The trio's performance at this year's Savannah Stopover Festival was named, "One of the most buzzed-about shows" by American television's Kevin Wierzbicki on the AXS Channel. Wierzbicki said, "The trio played a hopped-up set of jazzy violin-driven tunes that often recalled the frenetic side of jazz fusion violinist Jon Luc Ponty. Pruett and Stickley played so hard at times that their technique could rightfully be called 'shredding,' and some fans at the front of the crowd occasionally broke out their mosh pit moves."

They have released two full-length albums and one EP in the past few years, and been on tour every year since. They met as backup musicians at a gig in Asheville, North Carolina nearly a decade ago.

"The trio feels fresher and hotter than ever," Stickley said. "We've hit our stride in terms of creating tunes that are uniquely us, and that's a really exciting place to be musically. Not to mention we are so stoked to get back to many of our favorite festivals and clubs, and even more excited to play some the ones we've always dreamed of; 2018 will, without a doubt, be our best year yet!"

Stickley said he loves touring because "It gives you a very specific buzz. As you move forward through moments of extreme intensity, pure bliss, sheer emergency, straight-up exhaustion, extreme caffeination, some sadness, some loneliness, lots of happines, and long periods of nothing at all, you become a little numb, yet your sense of awareness and perception becomes heightened.

"It might be kinda like how you feel after going from a hot spring into the cold river and back again. At a certain point, you don't really notice either, but you feel really good."

The band plans to stay at The Abominable Snow Mansion in Arroyo Seco, so they can mingle with the locals, visit the hot springs and enjoy some ice cream at The Taos Cow. "We try to live a balanced life on the road," he said.
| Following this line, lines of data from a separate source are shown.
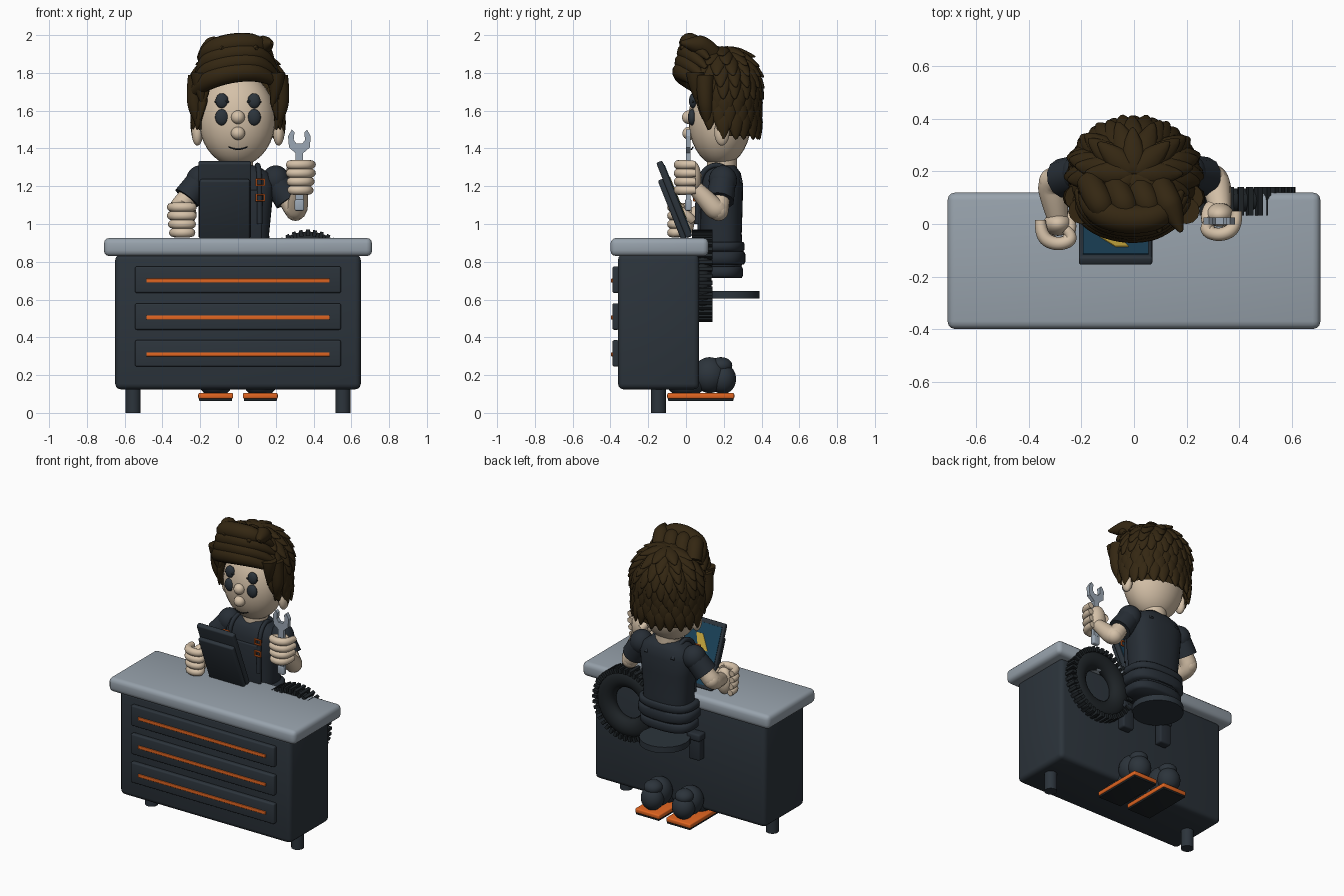
import bpy, bmesh, math, random
from math import sin, cos, pi
from mathutils import Matrix, Vector, Euler

random.seed(4)
if "Cube" in bpy.data.objects:
    bpy.data.objects.remove(bpy.data.objects["Cube"], do_unlink=True)


def colour(name, *rgb):
    m = bpy.data.materials.new(name)
    m.use_nodes = True
    m.diffuse_color = (*rgb, 1)
    m.node_tree.nodes["Principled BSDF"].inputs["Base Color"].default_value = (*rgb, 1)
    return m


DARK = colour("dark_steel", .025, .034, .044)
CLOTH = colour("dark_cloth", .02, .027, .036)
RUBBER = colour("black_rubber", .013, .017, .02)
GREY = colour("worktop_grey", .31, .36, .41)
METAL = colour("tool_metal", .33, .39, .46)
SKIN = colour("skin", .66, .53, .39)
HAIR = colour("brown_hair", .034, .02, .006)
ORANGE = colour("orange", .75, .13, .015)
TEAL = colour("screen_teal", .012, .06, .11)
YELLOW = colour("yellow", .62, .42, .05)


def finish(name, bm, mat, angle=40):
    bmesh.ops.recalc_face_normals(bm, faces=bm.faces)
    me = bpy.data.meshes.new(name)
    bm.to_mesh(me)
    bm.free()
    me.materials.append(mat)
    ob = bpy.data.objects.new(name, me)
    bpy.context.collection.objects.link(ob)
    bpy.ops.object.select_all(action='DESELECT')
    bpy.context.view_layer.objects.active = ob
    ob.select_set(True)
    bpy.ops.object.shade_smooth_by_angle(angle=math.radians(angle))
    return ob


def box(name, at, size, mat, bevel=.01, frame=Matrix()):
    bm = bmesh.new()
    bmesh.ops.create_cube(bm, size=1, matrix=Matrix.Diagonal((*size, 1)))
    if bevel:
        bmesh.ops.bevel(bm, geom=bm.edges[:], offset=bevel, segments=3, profile=.5, affect='EDGES')
    bm.transform(frame @ Matrix.Translation(at))
    return finish(name, bm, mat)


def ball(name, at, radii, mat, rot=(0, 0, 0)):
    bm = bmesh.new()
    bmesh.ops.create_uvsphere(bm, u_segments=28, v_segments=18, radius=1)
    bm.transform(Matrix.LocRotScale(Vector(at), Euler(rot), Vector(radii)))
    return finish(name, bm, mat, 180)


def cylinder(name, at, r, h, mat):
    bm = bmesh.new()
    bmesh.ops.create_cone(bm, cap_ends=True, segments=32, radius1=r, radius2=r, depth=h,
                          matrix=Matrix.Translation(at))
    return finish(name, bm, mat)


def tube(name, points, radii, mat):
    cu = bpy.data.curves.new(name, 'CURVE')
    cu.dimensions, cu.bevel_depth, cu.bevel_resolution = '3D', 1, 4
    cu.use_fill_caps = True
    sp = cu.splines.new('NURBS')
    sp.points.add(len(points) - 1)
    for p, co, r in zip(sp.points, points, radii):
        p.co, p.radius = (*co, 1), r
    sp.use_endpoint_u, sp.order_u, sp.resolution_u = True, 3, 8
    ob = bpy.data.objects.new(name, cu)
    bm = bmesh.new()
    bm.from_mesh(bpy.data.meshes.new_from_object(ob))
    bpy.data.objects.remove(ob)
    return finish(name, bm, mat, 60)


def loft(name, rings, mat, n=36):
    """Stack of rounded-box rings: z, x radius, y radius, y centre."""
    bm = bmesh.new()
    soft = lambda v: math.copysign(abs(v) ** .75, v)
    loops = [[bm.verts.new((rx * soft(cos(2 * pi * i / n)), cy + ry * soft(sin(2 * pi * i / n)), z))
              for i in range(n)] for z, rx, ry, cy in rings]
    for a, b in zip(loops, loops[1:]):
        for i in range(n):
            bm.faces.new((a[i], a[(i + 1) % n], b[(i + 1) % n], b[i]))
    bm.faces.new(loops[0])
    bm.faces.new(loops[-1])
    return finish(name, bm, mat, 60)


def plate(name, outline, depth, mat, frame):
    """Outline in local x-z, extruded along local y."""
    bm = bmesh.new()
    f = bm.faces.new([bm.verts.new((x, -depth / 2, z)) for x, z in outline])
    new = bmesh.ops.extrude_face_region(bm, geom=[f])["geom"]
    bmesh.ops.translate(bm, vec=(0, depth, 0), verts=[v for v in new if isinstance(v, bmesh.types.BMVert)])
    bm.transform(frame)
    return finish(name, bm, mat, 30)


# Workbench
box("worktop", (0, -.14, .878), (1.42, .52, .096), GREY, .03)
box("cabinet", (0, -.145, .482), (1.3, .43, .715), DARK, .03)
for i in range(3):
    z = .31 + .195 * i
    box("drawer", (0, -.372, z + .005), (1.09, .035, .14), DARK, .01)
    box("drawer_handle", (0, -.391, z), (.97, .012, .022), ORANGE, .004)
for s in (-1, 1):
    cylinder("bench_leg", (.555 * s, -.145, .07), .04, .14, DARK)

# Tyre leaning on the back of the bench
bm = bmesh.new()
section = [bm.verts.new((.17 + .065 * cos(a), 0, .05 * sin(a))) for a in [2 * pi * k / 14 for k in range(14)]]
edges = [bm.edges.new((section[k], section[k - 1])) for k in range(14)]
bmesh.ops.spin(bm, geom=section + edges, cent=(0, 0, 0), axis=(0, 0, 1), angle=2 * pi, steps=48, use_merge=True)
for k in range(40):
    bmesh.ops.create_cube(bm, size=1, matrix=Matrix.Rotation(2 * pi * k / 40, 4, 'Z')
                          @ Matrix.Translation((.228, 0, 0)) @ Matrix.Diagonal((.034, .02, .108, 1)))
bm.transform(Matrix.Translation((.37, .087, .725)) @ Matrix.Rotation(pi / 2, 4, 'X'))
finish("tyre", bm, RUBBER)

# Tablet with a bolt on its screen
tilt = Matrix.Translation((-.07, -.062, 1.13)) @ Matrix.Rotation(.38, 4, 'X')
box("tablet", (0, 0, 0), (.28, .035, .43), DARK, .01, tilt)
box("tablet_back_plate", (0, -.03, -.045), (.265, .03, .34), DARK, .01, tilt)
box("tablet_screen", (0, .018, 0), (.25, .006, .38), TEAL, 0, tilt)
bolt = [(-.06, .02), (.0, .12), (.05, .12), (.02, .04), (.07, .04), (-.03, -.12), (-.01, .02)]
plate("screen_bolt", bolt, .006, YELLOW, tilt @ Matrix.Translation((0, .021, 0)))

# Stool seat, boots and leg pouches
cylinder("stool_seat", (0, .23, .625), .16, .04, DARK)
for s in (-1, 1):
    x = .118 * s
    box("boot_sole", (x, .078, .09), (.185, .355, .03), ORANGE, .008)
    box("boot_tread", (x, .078, .07), (.175, .345, .014), RUBBER, .003)
    ball("boot_toe", (x, .0, .15), (.085, .1, .065), DARK)
    ball("boot_ankle", (x, .125, .2), (.085, .09, .095), DARK)
    ball("boot_heel", (x, .195, .18), (.075, .07, .08), DARK)
    ball("boot_cuff", (x, .185, .25), (.06, .06, .045), DARK)
    box("leg_pouch", (.15 * s, .1, .575), (.085, .06, .18), CLOTH, .012)
    box("pouch_flap", (.15 * s, .105, .645), (.1, .07, .05), CLOTH, .012)

# Torso, belt and bib
loft("shirt", [(.74, .15, .1, .185), (.8, .17, .115, .185), (.95, .165, .11, .185), (1.1, .18, .115, .185),
               (1.21, .19, .115, .187), (1.27, .165, .1, .19), (1.31, .1, .07, .19)], CLOTH)
for z, h, grow in ((.745, .03, 0), (.82, .035, .012), (.88, .025, .008)):
    loft("belt_band", [(z - h, .175 + grow, .115 + grow, .18), (z - h * .6, .19 + grow, .122 + grow, .18),
                       (z + h * .6, .19 + grow, .122 + grow, .18), (z + h, .175 + grow, .115 + grow, .18)], CLOTH)
box("bib", (0, .07, 1.03), (.25, .02, .3), CLOTH, .008)
cylinder("neck", (0, .19, 1.32), .08, .1, SKIN)
for s in (-1, 1):
    tube("strap", [(.115 * s, .06, 1.0), (.115 * s, .062, 1.2), (.11 * s, .1, 1.3), (.1 * s, .2, 1.32),
                   (.1 * s, .29, 1.22)], [.014] * 5, CLOTH)
    for z in (1.14, 1.22):
        for d in (-1, 1):
            box("buckle_side", (.118 * s + .021 * d, .044, z), (.008, .012, .04), ORANGE, .002)
            box("buckle_bar", (.118 * s, .044, z + .016 * d), (.05, .012, .008), ORANGE, .002)

# Arms: sleeve, upper arm, forearm, fist
def arm(side, elbow, wrist, fist):
    shoulder = (.2 * side, .195, 1.23)
    mid = Vector(shoulder).lerp(Vector(elbow), .62)
    ball(side_name[side] + "_shoulder", shoulder, (.075, .075, .08), CLOTH)
    tube(side_name[side] + "_sleeve", [shoulder, Vector(shoulder).lerp(mid, .5), mid], [.07, .074, .076], CLOTH)
    tube(side_name[side] + "_arm", [shoulder, mid, elbow, Vector(elbow).lerp(Vector(wrist), .5), wrist],
         [.05, .052, .057, .052, .04], SKIN)
    ball(side_name[side] + "_elbow", Vector(elbow).lerp(mid, .15), (.053, .053, .053), SKIN)
    x, y, z = fist
    ball(side_name[side] + "_palm", (x, y + .02, z), (.055, .045, .09), SKIN)
    for k in range(4):
        zk = z - .066 + .045 * k
        w = .054 + .006 * min(k, 2)
        tube(side_name[side] + "_finger", [(x + w * side, y + .035, zk), (x + w * side, y - .03, zk),
             (x, y - .062, zk), (x - w * side, y - .035, zk), (x - .03 * side, y, zk)],
             [.02, .026, .025, .024, .018], SKIN)
    tube(side_name[side] + "_thumb", [(x - .03 * side, y + .05, z), (x - .062 * side, y + .01, z + .04),
                                      (x - .03 * side, y - .045, z + .075)], [.026, .027, .017], SKIN)


side_name = {1: "left", -1: "right"}
arm(1, (.31, .17, 1.06), (.33, .05, 1.19), (.325, .015, 1.245))
arm(-1, (-.315, .16, 1.08), (-.29, .02, 1.04), (-.29, -.02, 1.02))

# Wrench
half = [(.022, -.17), (.02, .13), (.055, .16), (.06, .22), (.04, .255), (.026, .24), (.03, .2), (.015, .18)]
outline = half + [(-x, z) for x, z in reversed(half)]
plate("wrench", outline, .026, METAL, Matrix.Translation((.325, .012, 1.245)))
box("wrench_grip", (.325, .012, 1.1), (.05, .034, .06), METAL, .008)

# Head and face
ball("head", (-.005, .18, 1.555), (.203, .167, .25), SKIN)
ball("nose", (0, .015, 1.565), (.036, .036, .036), SKIN)
ball("lip", (0, .018, 1.48), (.037, .037, .035), SKIN)
tube("smile", [(-.05, .038, 1.408), (-.025, .029, 1.396), (.025, .029, 1.396), (.05, .038, 1.408)],
     [.003, .004, .004, .003], RUBBER)
for s in (-1, 1):
    ball("ear", (.215 * s, .19, 1.485), (.03, .04, .07), SKIN)
    ball("eye", (.085 * s, .032, 1.565), (.036, .022, .043), DARK)
    ball("upper_eye", (.085 * s, .038, 1.652), (.034, .022, .04), DARK)
    tube("lash", [(.05 * s, .03, 1.645), (.085 * s, .016, 1.665), (.122 * s, .04, 1.645)], [.006, .009, .005], RUBBER)


# Hair: cap surface, overlapping locks, swept fringe
def scalp(az, s, grow=0.0):
    r = sin(min(s, pi / 2))
    z = 1.715 + (.21 + grow) * cos(min(s, pi / 2)) - .21 * max(0, s - pi / 2)
    return Vector(((.222 + grow) * r * sin(az), .19 + (.185 + grow) * r * cos(az), z))


def hairline(az):
    c = cos(az)  # 1 at the back, -1 at the front
    return 2.75 if c > 0 else (2.35 if c > -.6 else 1.25)


bm = bmesh.new()
N, ROWS = 48, 14
grid = [[bm.verts.new(scalp(2 * pi * i / N, hairline(2 * pi * i / N) * (j + .05) / ROWS)) for i in range(N)]
        for j in range(ROWS + 1)]
for a, b in zip(grid, grid[1:]):
    for i in range(N):
        bm.faces.new((a[i], a[(i + 1) % N], b[(i + 1) % N], b[i]))
bm.faces.new(grid[0])
for row in range(10):
    s = .16 + row * .245
    count = max(8, int(21 * sin(min(s + .2, pi / 2))))
    for i in range(count):
        az = 2 * pi * (i + .5 * (row % 2)) / count + random.uniform(-.05, .05)
        if s > hairline(az) - .4:
            continue
        p, q = scalp(az, s), scalp(az, s + .3)
        axis = (q - p).normalized()
        out = (p - Vector((0, .19, min(p.z, 1.715) - .05))).normalized()
        sidev = axis.cross(out).normalized()
        out = sidev.cross(axis)
        axis = (axis + out * .1).normalized()
        frame = Matrix((sidev, out, axis)).transposed().to_4x4()
        verts = bmesh.ops.create_uvsphere(bm, u_segments=10, v_segments=8, radius=1)["verts"]
        for v in verts:
            v.co = Vector((v.co.x * .046, v.co.y * .026, v.co.z * .095)) * 1
            taper = 1 - max(0, v.co.z) * 5
            v.co.x *= taper
            v.co.y *= taper
        bmesh.ops.transform(bm, verts=verts, matrix=Matrix.Translation(p + axis * .06) @ frame)
finish("hair", bm, HAIR, 70)

for i in range(4):
    z, y = 1.765 + .05 * i, .012 * i
    wide = .235 - .018 * i
    tube("fringe_lock", [(-wide, .1 + y, z - .07), (-.17, .02 + y, z), (-.02, -.025 + y, z + .045),
                         (.13, .0 + y, z + .04), (wide, .085 + y, z - .04)], [.03, .055, .058, .05, .012], HAIR)
for i, x in enumerate((-.14, -.05, .04, .12)):
    tube("quiff_lock", [(x - .03, .16, 1.87), (x, .1, 1.945), (x + .03, .04, 1.94 + .01 * (i % 2)),
                        (x + .06, -.03, 1.93 + .03 * (i % 2))], [.05, .055, .045, .008], HAIR)
for s in (-1, 1):
    tube("sideburn", [(.215 * s, .1, 1.78), (.235 * s, .1, 1.68), (.222 * s, .11, 1.58), (.2 * s, .12, 1.5)],
         [.05, .042, .034, .006], HAIR)
    tube("temple_lock", [(.2 * s, .05, 1.8), (.205 * s, .05, 1.72), (.18 * s, .07, 1.62)], [.05, .036, .006], HAIR)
Stickley added that Taos can expect a high energy, creatively charged show. "It's going to be the best thing going on in town on a Tuesday night."

Not bad for a $5 cover charge. For more, call the venue at (575) 758-1900 or visit